#### Brief
A copy is needed of each line in the records that has the word "inputs".

***** Supplied entries

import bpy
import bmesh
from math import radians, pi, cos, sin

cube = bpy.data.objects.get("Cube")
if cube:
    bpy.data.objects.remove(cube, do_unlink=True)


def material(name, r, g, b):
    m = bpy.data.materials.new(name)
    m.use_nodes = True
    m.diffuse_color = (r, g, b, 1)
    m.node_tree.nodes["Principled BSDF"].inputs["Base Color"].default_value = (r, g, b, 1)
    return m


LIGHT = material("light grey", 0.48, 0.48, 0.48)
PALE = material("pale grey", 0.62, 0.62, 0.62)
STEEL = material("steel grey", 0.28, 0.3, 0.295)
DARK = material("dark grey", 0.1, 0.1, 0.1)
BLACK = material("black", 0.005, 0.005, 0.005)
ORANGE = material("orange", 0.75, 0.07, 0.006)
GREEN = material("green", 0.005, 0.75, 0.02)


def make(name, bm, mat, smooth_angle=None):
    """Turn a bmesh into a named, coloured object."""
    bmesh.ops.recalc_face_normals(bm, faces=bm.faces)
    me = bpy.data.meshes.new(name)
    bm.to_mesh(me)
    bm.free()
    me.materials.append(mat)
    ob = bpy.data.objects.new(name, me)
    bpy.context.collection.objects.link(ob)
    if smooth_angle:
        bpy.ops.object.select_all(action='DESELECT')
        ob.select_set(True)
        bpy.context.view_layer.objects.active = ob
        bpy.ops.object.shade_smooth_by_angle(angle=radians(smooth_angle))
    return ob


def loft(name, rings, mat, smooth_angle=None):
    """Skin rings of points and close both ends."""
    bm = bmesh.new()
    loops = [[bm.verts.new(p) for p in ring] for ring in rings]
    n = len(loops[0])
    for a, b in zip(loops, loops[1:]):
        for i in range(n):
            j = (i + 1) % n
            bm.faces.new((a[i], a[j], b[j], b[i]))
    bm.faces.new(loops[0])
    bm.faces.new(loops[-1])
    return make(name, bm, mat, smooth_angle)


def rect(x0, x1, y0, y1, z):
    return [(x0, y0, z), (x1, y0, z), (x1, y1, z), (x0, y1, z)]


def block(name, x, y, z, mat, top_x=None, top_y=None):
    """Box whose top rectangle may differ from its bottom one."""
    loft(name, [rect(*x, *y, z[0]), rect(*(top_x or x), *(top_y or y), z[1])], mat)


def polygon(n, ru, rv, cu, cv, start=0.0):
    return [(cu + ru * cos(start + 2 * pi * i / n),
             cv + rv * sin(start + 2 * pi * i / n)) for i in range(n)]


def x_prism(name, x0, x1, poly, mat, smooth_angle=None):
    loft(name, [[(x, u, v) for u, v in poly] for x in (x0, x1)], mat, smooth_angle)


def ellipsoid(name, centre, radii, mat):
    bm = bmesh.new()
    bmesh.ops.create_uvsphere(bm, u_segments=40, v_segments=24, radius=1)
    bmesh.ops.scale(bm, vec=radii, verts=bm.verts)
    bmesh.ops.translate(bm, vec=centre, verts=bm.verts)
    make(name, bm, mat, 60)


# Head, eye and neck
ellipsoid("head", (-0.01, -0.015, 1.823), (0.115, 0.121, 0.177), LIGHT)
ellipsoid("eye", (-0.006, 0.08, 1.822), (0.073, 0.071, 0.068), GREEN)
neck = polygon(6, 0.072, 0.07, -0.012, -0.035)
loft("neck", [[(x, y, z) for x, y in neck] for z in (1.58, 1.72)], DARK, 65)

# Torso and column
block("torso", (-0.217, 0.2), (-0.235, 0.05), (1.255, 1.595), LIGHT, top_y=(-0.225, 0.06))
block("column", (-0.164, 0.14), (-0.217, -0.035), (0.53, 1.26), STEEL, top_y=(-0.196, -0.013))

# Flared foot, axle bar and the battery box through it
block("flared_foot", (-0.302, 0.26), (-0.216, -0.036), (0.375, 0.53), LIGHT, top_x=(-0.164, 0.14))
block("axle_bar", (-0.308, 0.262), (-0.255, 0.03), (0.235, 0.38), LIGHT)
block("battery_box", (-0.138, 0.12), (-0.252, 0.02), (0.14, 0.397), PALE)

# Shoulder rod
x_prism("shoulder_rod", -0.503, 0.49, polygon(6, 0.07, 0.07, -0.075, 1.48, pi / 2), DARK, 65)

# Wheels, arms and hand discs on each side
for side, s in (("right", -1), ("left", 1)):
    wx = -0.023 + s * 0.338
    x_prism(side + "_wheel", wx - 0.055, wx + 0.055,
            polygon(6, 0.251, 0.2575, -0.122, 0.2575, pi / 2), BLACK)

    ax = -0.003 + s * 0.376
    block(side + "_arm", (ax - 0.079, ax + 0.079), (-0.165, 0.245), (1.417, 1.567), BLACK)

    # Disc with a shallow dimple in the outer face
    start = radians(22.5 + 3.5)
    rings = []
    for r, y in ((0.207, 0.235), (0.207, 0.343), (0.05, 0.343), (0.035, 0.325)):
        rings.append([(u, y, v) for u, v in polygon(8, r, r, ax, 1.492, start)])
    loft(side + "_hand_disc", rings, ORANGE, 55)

**********
***** Supplied entries

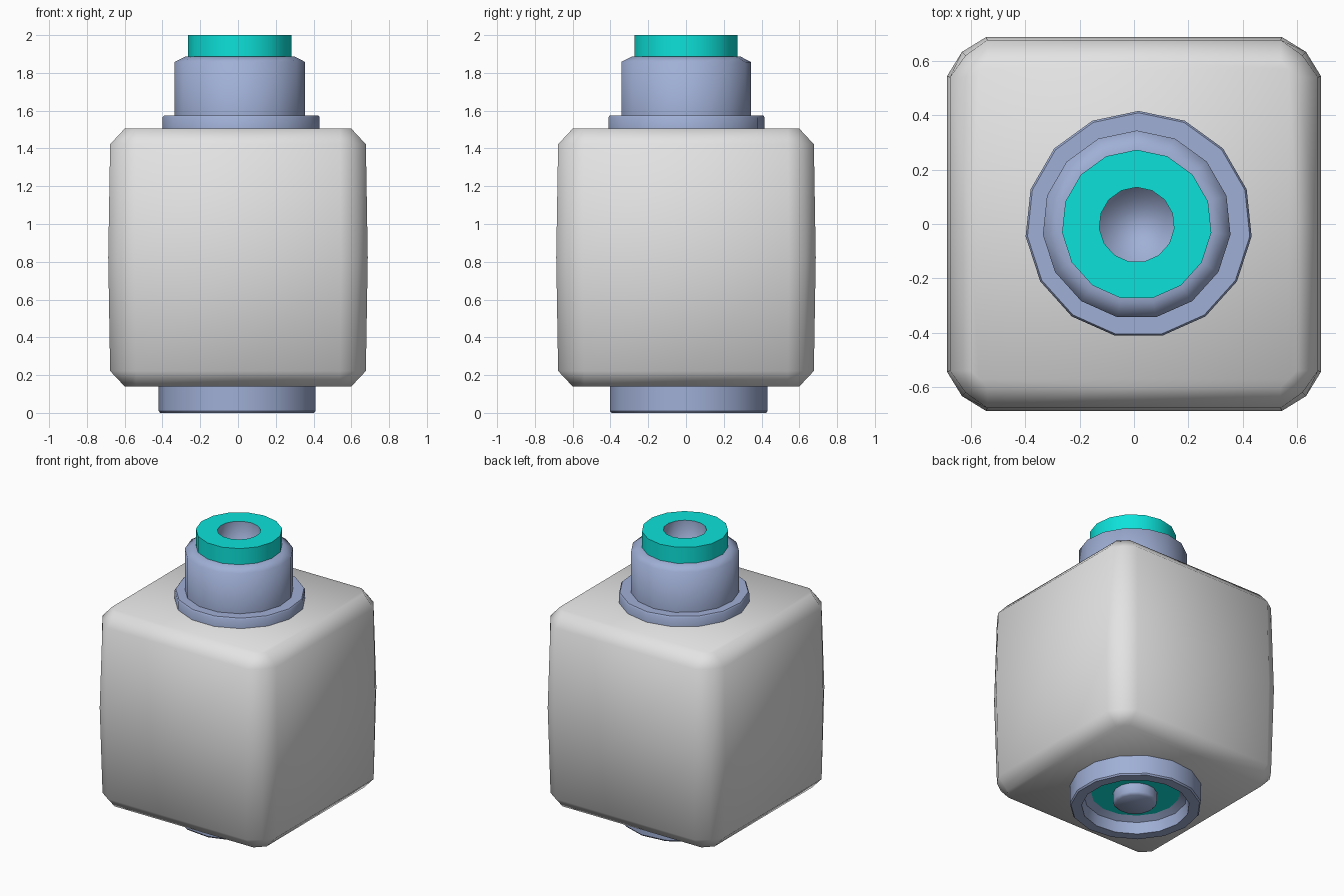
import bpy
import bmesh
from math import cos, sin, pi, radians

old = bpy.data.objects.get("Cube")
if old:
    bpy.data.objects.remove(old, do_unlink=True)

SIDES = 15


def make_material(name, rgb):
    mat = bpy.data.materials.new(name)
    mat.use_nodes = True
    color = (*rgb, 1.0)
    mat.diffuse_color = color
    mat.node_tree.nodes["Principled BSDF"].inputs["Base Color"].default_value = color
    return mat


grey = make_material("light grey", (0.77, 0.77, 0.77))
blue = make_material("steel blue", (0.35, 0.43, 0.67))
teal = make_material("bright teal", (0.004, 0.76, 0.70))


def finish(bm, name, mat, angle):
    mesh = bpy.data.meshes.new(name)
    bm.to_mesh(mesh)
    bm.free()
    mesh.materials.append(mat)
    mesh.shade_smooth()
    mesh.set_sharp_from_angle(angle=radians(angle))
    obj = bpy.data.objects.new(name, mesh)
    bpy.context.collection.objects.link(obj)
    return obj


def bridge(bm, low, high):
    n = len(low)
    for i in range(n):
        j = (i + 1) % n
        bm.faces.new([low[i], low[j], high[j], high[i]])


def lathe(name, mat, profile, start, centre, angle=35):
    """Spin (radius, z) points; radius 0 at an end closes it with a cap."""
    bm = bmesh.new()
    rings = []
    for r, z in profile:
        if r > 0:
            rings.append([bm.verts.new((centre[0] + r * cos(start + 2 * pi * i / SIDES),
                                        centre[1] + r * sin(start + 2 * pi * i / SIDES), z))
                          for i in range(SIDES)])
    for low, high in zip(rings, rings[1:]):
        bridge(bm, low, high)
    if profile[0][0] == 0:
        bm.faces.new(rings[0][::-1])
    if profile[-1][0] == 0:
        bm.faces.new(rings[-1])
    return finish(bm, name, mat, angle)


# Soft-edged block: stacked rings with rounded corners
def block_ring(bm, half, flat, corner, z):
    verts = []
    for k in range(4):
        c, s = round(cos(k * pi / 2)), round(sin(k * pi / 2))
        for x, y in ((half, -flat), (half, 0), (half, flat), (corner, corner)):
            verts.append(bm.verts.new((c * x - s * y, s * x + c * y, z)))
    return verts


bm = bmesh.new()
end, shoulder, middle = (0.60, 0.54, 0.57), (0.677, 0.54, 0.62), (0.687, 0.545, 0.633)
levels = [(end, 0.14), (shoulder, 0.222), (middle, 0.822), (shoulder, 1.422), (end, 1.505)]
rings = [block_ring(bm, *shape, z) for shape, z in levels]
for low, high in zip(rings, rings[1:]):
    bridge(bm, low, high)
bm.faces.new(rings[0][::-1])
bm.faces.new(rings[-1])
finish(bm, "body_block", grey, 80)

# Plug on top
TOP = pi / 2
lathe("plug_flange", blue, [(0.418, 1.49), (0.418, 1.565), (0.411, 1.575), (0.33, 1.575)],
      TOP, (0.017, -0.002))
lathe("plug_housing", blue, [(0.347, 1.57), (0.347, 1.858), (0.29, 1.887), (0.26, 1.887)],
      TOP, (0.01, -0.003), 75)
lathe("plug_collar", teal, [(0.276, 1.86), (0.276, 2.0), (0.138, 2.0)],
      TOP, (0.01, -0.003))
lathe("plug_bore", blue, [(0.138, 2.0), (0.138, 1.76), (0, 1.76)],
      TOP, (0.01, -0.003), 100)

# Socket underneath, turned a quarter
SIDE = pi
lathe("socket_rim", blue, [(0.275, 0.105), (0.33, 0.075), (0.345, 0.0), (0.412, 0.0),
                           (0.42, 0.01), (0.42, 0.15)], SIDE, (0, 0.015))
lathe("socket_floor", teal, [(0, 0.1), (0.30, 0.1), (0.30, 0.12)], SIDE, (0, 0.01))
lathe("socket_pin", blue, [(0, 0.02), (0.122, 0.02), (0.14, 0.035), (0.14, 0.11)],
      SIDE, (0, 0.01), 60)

**********
***** Supplied entries

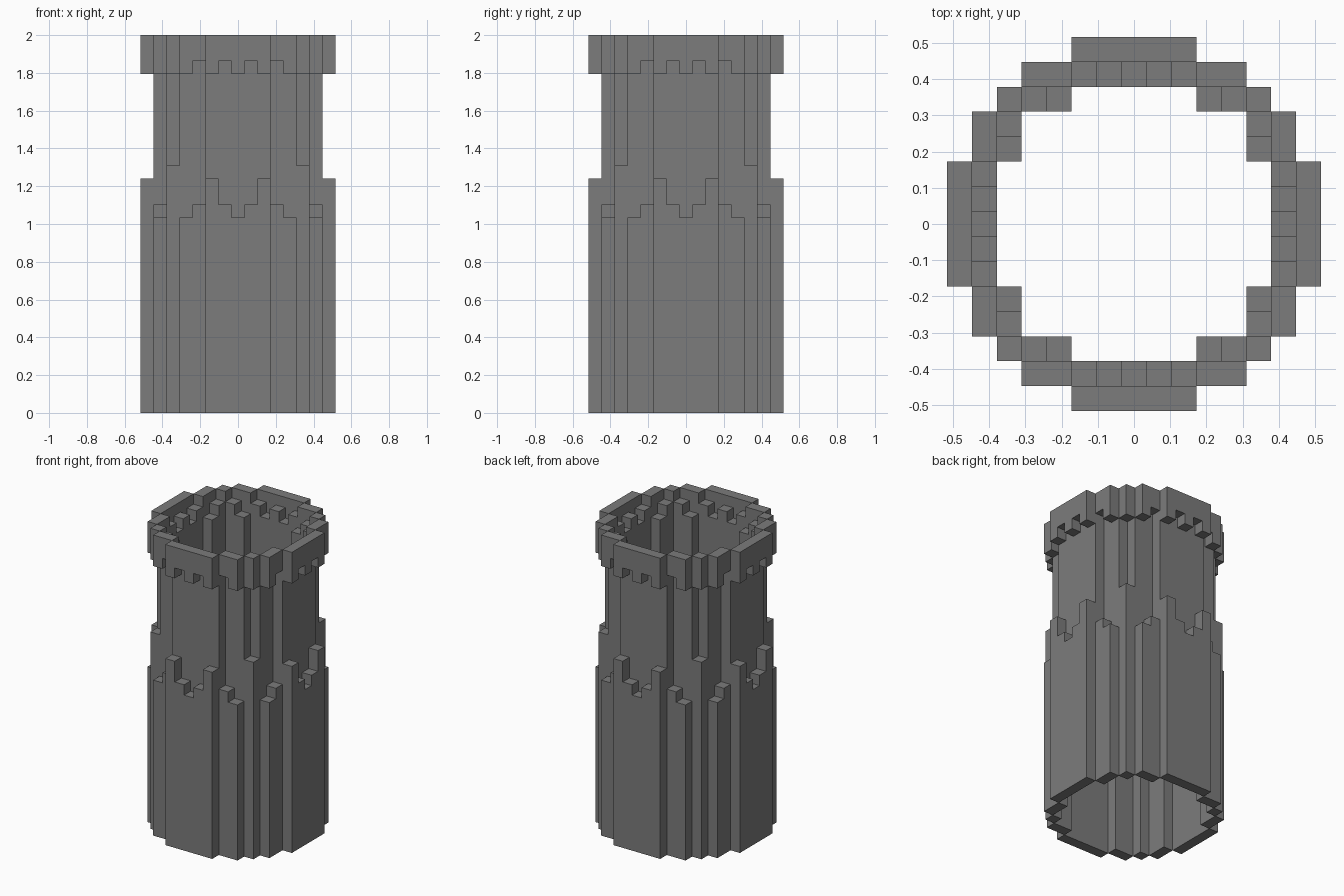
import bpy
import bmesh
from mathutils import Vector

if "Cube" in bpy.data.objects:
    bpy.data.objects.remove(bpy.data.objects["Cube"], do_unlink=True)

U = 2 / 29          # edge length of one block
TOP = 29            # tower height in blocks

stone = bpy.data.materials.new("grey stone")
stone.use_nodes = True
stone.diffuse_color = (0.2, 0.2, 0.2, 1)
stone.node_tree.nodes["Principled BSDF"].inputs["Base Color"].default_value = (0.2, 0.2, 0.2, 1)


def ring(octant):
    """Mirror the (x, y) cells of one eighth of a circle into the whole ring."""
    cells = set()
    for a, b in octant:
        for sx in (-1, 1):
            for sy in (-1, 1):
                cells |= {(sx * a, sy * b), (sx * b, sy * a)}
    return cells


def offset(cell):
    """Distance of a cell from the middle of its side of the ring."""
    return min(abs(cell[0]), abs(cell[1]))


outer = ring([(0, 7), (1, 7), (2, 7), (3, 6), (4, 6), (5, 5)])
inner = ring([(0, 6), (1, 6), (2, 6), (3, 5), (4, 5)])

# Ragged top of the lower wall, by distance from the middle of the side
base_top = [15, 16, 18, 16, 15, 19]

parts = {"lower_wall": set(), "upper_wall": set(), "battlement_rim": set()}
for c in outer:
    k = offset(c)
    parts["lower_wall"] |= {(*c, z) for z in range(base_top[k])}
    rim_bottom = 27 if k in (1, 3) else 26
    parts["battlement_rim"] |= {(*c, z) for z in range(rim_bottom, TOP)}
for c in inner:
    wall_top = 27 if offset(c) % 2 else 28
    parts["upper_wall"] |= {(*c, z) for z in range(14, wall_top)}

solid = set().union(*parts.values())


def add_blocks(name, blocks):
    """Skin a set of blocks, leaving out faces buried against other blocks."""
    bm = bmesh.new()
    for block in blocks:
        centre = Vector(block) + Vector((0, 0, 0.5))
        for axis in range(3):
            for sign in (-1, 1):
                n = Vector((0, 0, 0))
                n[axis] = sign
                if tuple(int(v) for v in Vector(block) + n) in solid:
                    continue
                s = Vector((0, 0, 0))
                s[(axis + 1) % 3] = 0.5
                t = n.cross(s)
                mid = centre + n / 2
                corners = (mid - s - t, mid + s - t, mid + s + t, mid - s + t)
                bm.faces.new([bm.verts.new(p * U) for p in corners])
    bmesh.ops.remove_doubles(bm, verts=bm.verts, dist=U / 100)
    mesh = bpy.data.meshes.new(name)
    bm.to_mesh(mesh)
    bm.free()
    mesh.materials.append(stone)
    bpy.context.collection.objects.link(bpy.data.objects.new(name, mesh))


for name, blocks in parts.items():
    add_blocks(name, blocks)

**********

#### Written answer
    m.node_tree.nodes["Principled BSDF"].inputs["Base Color"].default_value = (r, g, b, 1)
    mat.node_tree.nodes["Principled BSDF"].inputs["Base Color"].default_value = color
stone.node_tree.nodes["Principled BSDF"].inputs["Base Color"].default_value = (0.2, 0.2, 0.2, 1)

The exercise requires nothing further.